Exercise:
When a line in the data below includes "name", count it; then give only the total.

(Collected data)
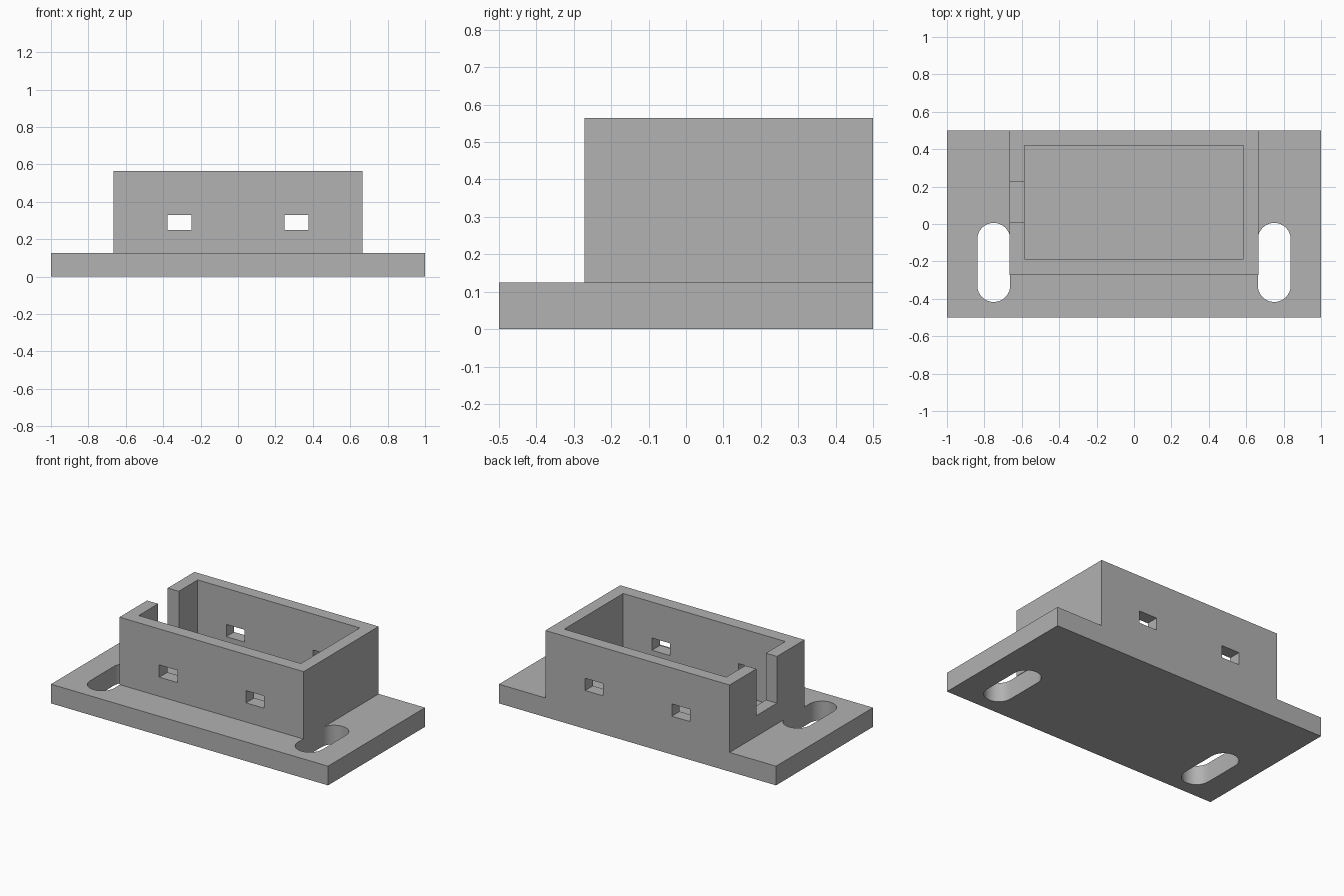
import bpy, bmesh
from math import pi, sin, cos

cube = bpy.data.objects.get("Cube")
if cube:
    bpy.data.objects.remove(cube, do_unlink=True)

grey = bpy.data.materials.new("plain grey")
grey.use_nodes = True
grey.diffuse_color = (0.445, 0.445, 0.445, 1)
grey.node_tree.nodes["Principled BSDF"].inputs["Base Color"].default_value = grey.diffuse_color


def prism(name, outline, z0, z1):
    """Extrude a counter-clockwise outline from z0 to z1."""
    bm = bmesh.new()
    bottom = bm.faces.new([bm.verts.new((x, y, z0)) for x, y in outline])
    top = bmesh.ops.extrude_face_region(bm, geom=[bottom])["geom"]
    verts = [v for v in top if isinstance(v, bmesh.types.BMVert)]
    bmesh.ops.translate(bm, verts=verts, vec=(0, 0, z1 - z0))
    bmesh.ops.recalc_face_normals(bm, faces=bm.faces)
    mesh = bpy.data.meshes.new(name)
    bm.to_mesh(mesh)
    bm.free()
    mesh.materials.append(grey)
    obj = bpy.data.objects.new(name, mesh)
    bpy.context.collection.objects.link(obj)
    return obj


def box(name, x0, x1, y0, y1, z0, z1):
    return prism(name, [(x0, y0), (x1, y0), (x1, y1), (x0, y1)], z0, z1)


def slot(name, x, y0, y1, r, z0, z1, n=16):
    """Long hole with round ends, running along y."""
    arc = [(r * cos(pi * i / n), r * sin(pi * i / n)) for i in range(n + 1)]
    outline = [(x + a, y1 - r + b) for a, b in arc] + [(x - a, y0 + r - b) for a, b in arc]
    return prism(name, outline, z0, z1)


def cut(obj, cutter):
    """Subtract the cutter from the object, then discard it."""
    cutter.hide_render = True
    mod = obj.modifiers.new("cut", "BOOLEAN")
    mod.operation, mod.solver, mod.object = "DIFFERENCE", "EXACT", cutter
    bpy.ops.object.select_all(action="DESELECT")
    obj.select_set(True)
    bpy.context.view_layer.objects.active = obj
    bpy.ops.object.modifier_apply(modifier=mod.name)
    bpy.data.objects.remove(cutter, do_unlink=True)


BASE_TOP, TOP = 0.125, 0.565

# Base plate with two mounting slots
base = box("base_plate", -1, 1, -0.5, 0.5, 0, BASE_TOP)
for side in (-1, 1):
    cut(base, slot("slot_cutter", side * 0.75, -0.417, 0.006, 0.088, -0.1, 0.3))

# Open housing, flush with the back of the plate
housing = box("housing", -0.665, 0.665, -0.272, 0.5, BASE_TOP, TOP)
cut(housing, box("cavity_cutter", -0.585, 0.585, -0.188, 0.42, 0, 1))

# Small windows through the front and back walls
for side in (-1, 1):
    x = side * 0.313
    cut(housing, box("window_cutter", x - 0.065, x + 0.065, -1, 1, 0.25, 0.33))

# Notch in the right end wall
cut(housing, box("notch_cutter", -0.8, -0.4, 0.012, 0.225, 0.26, 1))

# Smooth slot ends, sharp edges elsewhere
for obj in (base, housing):
    bpy.ops.object.select_all(action="DESELECT")
    obj.select_set(True)
    bpy.context.view_layer.objects.active = obj
    bpy.ops.object.shade_smooth_by_angle(angle=pi / 6)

Solution to this task:
8